Scan the lines below for the word "group". Copy each line you find it in.
▶
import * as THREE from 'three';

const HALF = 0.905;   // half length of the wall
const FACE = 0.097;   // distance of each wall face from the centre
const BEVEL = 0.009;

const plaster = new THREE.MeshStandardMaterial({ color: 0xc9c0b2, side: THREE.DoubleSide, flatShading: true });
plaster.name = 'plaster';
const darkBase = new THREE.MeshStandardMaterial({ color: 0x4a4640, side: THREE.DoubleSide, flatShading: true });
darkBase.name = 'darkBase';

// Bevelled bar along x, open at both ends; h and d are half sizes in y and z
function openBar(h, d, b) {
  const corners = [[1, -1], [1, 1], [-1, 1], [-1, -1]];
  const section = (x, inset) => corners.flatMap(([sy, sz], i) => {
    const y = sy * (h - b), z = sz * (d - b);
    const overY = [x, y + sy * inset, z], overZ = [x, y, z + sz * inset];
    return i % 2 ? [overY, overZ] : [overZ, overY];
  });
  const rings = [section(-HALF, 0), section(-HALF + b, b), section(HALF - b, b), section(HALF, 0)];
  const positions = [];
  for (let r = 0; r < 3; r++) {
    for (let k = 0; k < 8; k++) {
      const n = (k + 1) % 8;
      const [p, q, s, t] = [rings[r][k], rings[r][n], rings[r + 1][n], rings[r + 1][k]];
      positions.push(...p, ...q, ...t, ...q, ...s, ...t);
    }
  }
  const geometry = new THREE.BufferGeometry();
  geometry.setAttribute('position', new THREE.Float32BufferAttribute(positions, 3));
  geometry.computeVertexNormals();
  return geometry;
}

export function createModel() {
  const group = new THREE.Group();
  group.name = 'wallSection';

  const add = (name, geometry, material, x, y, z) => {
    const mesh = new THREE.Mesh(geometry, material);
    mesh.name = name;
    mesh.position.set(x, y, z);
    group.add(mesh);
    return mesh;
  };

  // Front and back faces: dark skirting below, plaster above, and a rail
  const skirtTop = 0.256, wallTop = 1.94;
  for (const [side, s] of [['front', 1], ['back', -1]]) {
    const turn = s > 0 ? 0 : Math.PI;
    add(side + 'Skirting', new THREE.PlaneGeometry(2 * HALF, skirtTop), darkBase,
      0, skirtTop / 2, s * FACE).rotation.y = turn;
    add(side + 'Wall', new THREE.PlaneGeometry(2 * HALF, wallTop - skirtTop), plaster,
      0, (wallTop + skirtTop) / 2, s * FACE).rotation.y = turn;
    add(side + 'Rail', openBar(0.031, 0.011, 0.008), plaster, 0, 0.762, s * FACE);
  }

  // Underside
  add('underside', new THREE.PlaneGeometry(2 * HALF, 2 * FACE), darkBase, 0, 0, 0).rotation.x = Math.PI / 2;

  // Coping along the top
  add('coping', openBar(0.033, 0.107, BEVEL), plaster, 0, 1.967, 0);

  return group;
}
◀
#### Your response
  const group = new THREE.Group();
  group.name = 'wallSection';
    group.add(mesh);
  return group;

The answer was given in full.